━━━━━ Input records ━━━━━

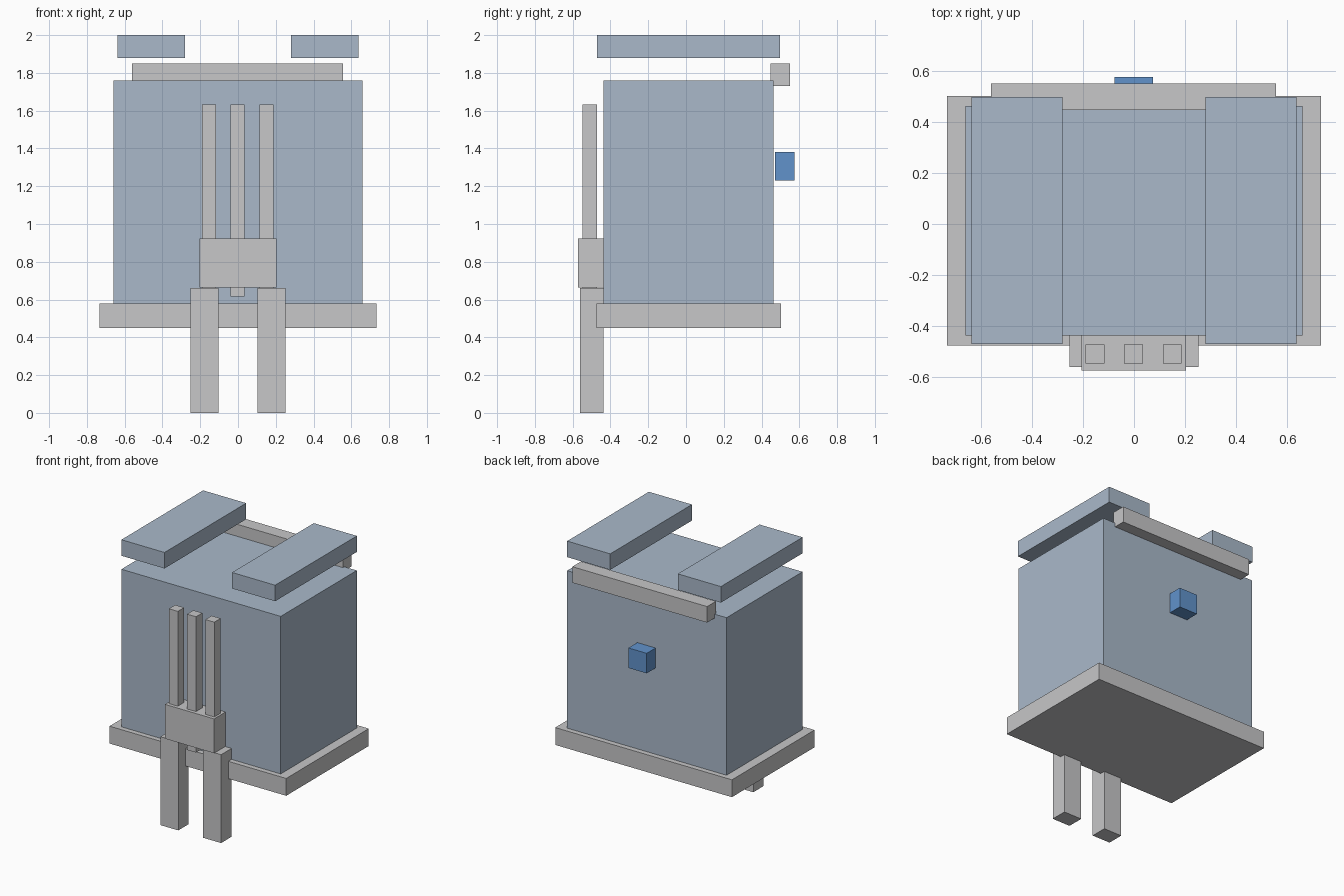
import bpy

cube = bpy.data.objects.get("Cube")
if cube:
    bpy.data.objects.remove(cube, do_unlink=True)


def material(name, rgb):
    mat = bpy.data.materials.new(name)
    mat.use_nodes = True
    colour = (*rgb, 1.0)
    mat.diffuse_color = colour
    mat.node_tree.nodes["Principled BSDF"].inputs["Base Color"].default_value = colour
    return mat


steel = material("steel blue", (0.40, 0.485, 0.59))
grey = material("light grey", (0.57, 0.57, 0.58))
blue = material("bright blue", (0.12, 0.29, 0.60))


def box(name, x, y, z, mat):
    """Axis-aligned box from its (low, high) extent on each axis."""
    spans = (x, y, z)
    bpy.ops.mesh.primitive_cube_add(size=1, location=[(a + b) / 2 for a, b in spans])
    obj = bpy.context.object
    obj.name = name
    obj.scale = [b - a for a, b in spans]
    bpy.ops.object.transform_apply(location=False, rotation=False, scale=True)
    obj.data.materials.append(mat)
    return obj


# Main housing and the slab under it
box("body", (-0.66, 0.66), (-0.437, 0.463), (0.58, 1.76), steel)
box("base_slab", (-0.732, 0.732), (-0.475, 0.502), (0.45, 0.58), grey)

# Rear rail and button
box("rear_rail", (-0.56, 0.557), (0.447, 0.55), (1.73, 1.85), grey)
box("rear_button", (-0.077, 0.075), (0.47, 0.575), (1.23, 1.38), blue)

# Front bracket with three upright rods
box("front_bracket", (-0.205, 0.203), (-0.573, -0.437), (0.665, 0.922), grey)
for name, x in (("right_rod", -0.153), ("middle_rod", -0.002), ("left_rod", 0.15)):
    box(name, (x - 0.037, x + 0.037), (-0.547, -0.472), (0.615, 1.632), grey)

# Paired legs and floating top panels
for side, s in (("left", 1), ("right", -1)):
    box(side + "_leg", sorted((s * 0.103, s * 0.252)), (-0.56, -0.437), (0, 0.662), grey)
    box(side + "_top_panel", sorted((s * 0.28, s * 0.637)), (-0.47, 0.497), (1.88, 2.0), steel)
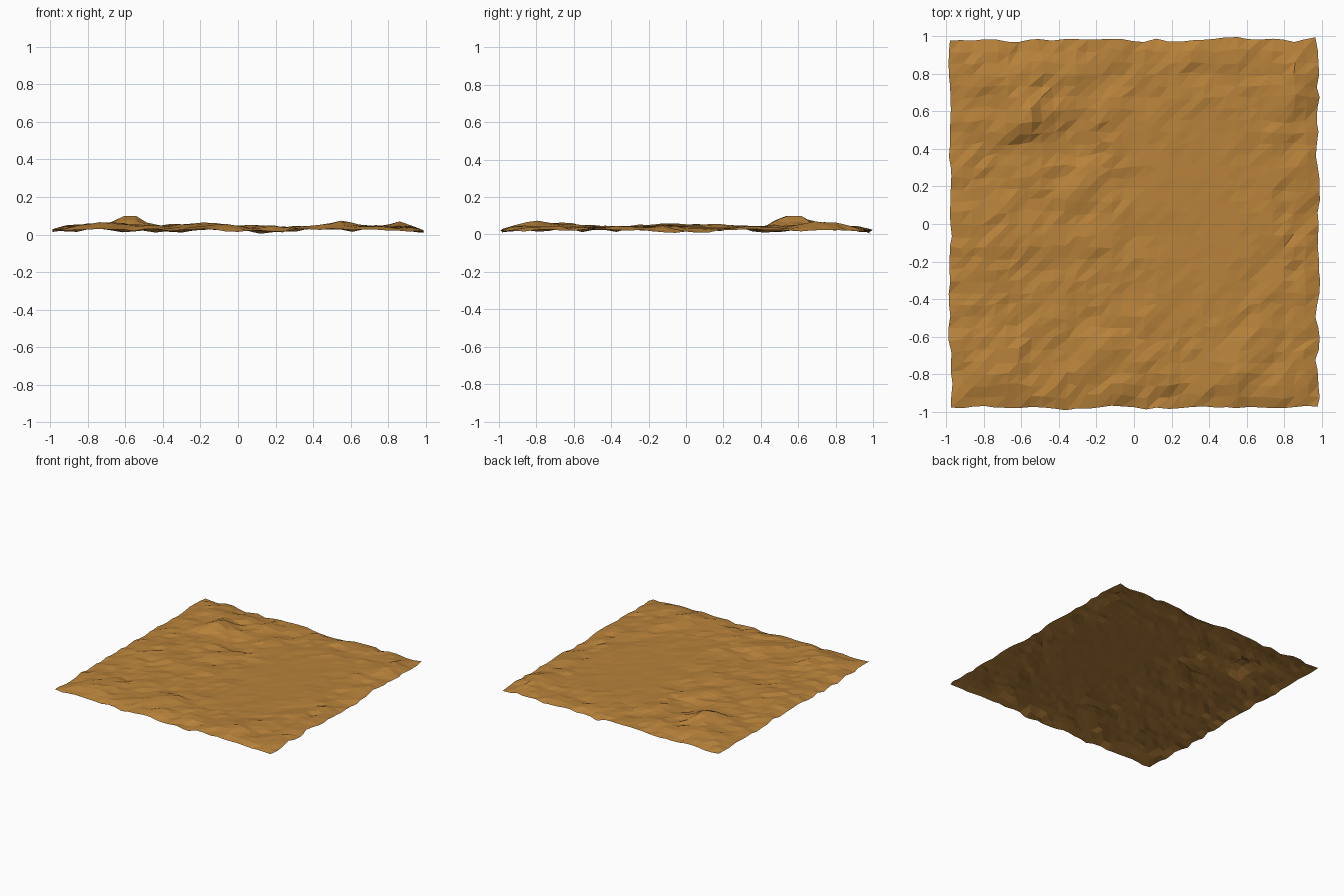
import bpy, bmesh, math
from mathutils import Vector, noise

if "Cube" in bpy.data.objects:
    bpy.data.objects.remove(bpy.data.objects["Cube"])

N = 32  # cells per side

# Upper height limits read along x and along y
FRONT = [(-1, .035), (-.92, .055), (-.72, .085), (-.57, .115), (-.4, .085), (-.33, .065),
         (0, .078), (.3, .062), (.48, .085), (.6, .085), (.8, .068), (.85, .08), (.92, .055), (1, .025)]
SIDE = [(-1, .03), (-.9, .06), (-.8, .09), (-.6, .07), (-.4, .05), (-.3, .05), (-.08, .09),
        (.2, .072), (.3, .08), (.4, .075), (.58, .115), (.7, .08), (.78, .09), (.9, .06), (1, .03)]
# Local hills and dips: x, y, height, radius
BUMPS = [(-.57, .57, .055, .12), (-.33, .44, -.035, .09), (.52, -.78, .03, .13),
         (-.72, -.08, .02, .2), (.86, .74, .028, .1), (-.15, -.72, .02, .15),
         (-.75, .78, .025, .12), (-.7, -.8, .02, .14), (-.35, .1, .015, .15)]


def limit(profile, t):
    t = max(-1, min(1, t))
    for (a, za), (b, zb) in zip(profile, profile[1:]):
        if t <= b:
            return za + (zb - za) * (t - a) / (b - a)
    return profile[-1][1]


def ground_point(u, v):
    # Calm basin right of the middle, broken ground elsewhere
    calm = math.exp(-((u - .33) / .36) ** 4 - ((v - .1) / .6) ** 4)
    rough = 1 - .85 * calm
    d = noise.noise_vector(Vector((u * 7, v * 7, 3.7))) * .6 \
        + noise.noise_vector(Vector((u * 15, v * 15, 9.1))) * .4
    x = u + d.x * .035 * rough
    y = v + d.y * .035 * rough
    edge = 1 - max(abs(u), abs(v))
    z = .026 + .018 * min(1, edge / .12) + d.z * .034 * rough
    for bx, by, h, r in BUMPS:
        z += h * math.exp(-((u - bx) ** 2 + (v - by) ** 2) / r ** 2)
    z = max(.004, min(z, limit(FRONT, x), limit(SIDE, y)))
    return Vector((max(-.998, min(.998, x)), max(-.998, min(.998, y)), z))


# Ground sheet, low-poly triangles
bm = bmesh.new()
grid = [[bm.verts.new(ground_point((-1 + 2 * i / N) * .98, (-1 + 2 * j / N) * .98))
         for j in range(N + 1)] for i in range(N + 1)]
for i in range(N):
    for j in range(N):
        a, b, c, d = grid[i][j], grid[i + 1][j], grid[i + 1][j + 1], grid[i][j + 1]
        bm.faces.new((a, b, c))
        bm.faces.new((a, c, d))

# Fit to the floor and centre
lo = min(v.co.z for v in bm.verts)
for v in bm.verts:
    v.co.z -= lo - .004

mesh = bpy.data.meshes.new("rough_ground")
bm.to_mesh(mesh)
bm.free()
ground = bpy.data.objects.new("rough_ground", mesh)
bpy.context.collection.objects.link(ground)

mat = bpy.data.materials.new("ochre earth")
mat.diffuse_color = (.477, .223, .043, 1)
mat.use_nodes = True
mat.node_tree.nodes["Principled BSDF"].inputs["Base Color"].default_value = mat.diffuse_color
mesh.materials.append(mat)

━━━━━

» What is expected
For the records above, state how many lines contain "remove", and nothing more.

» The answer
2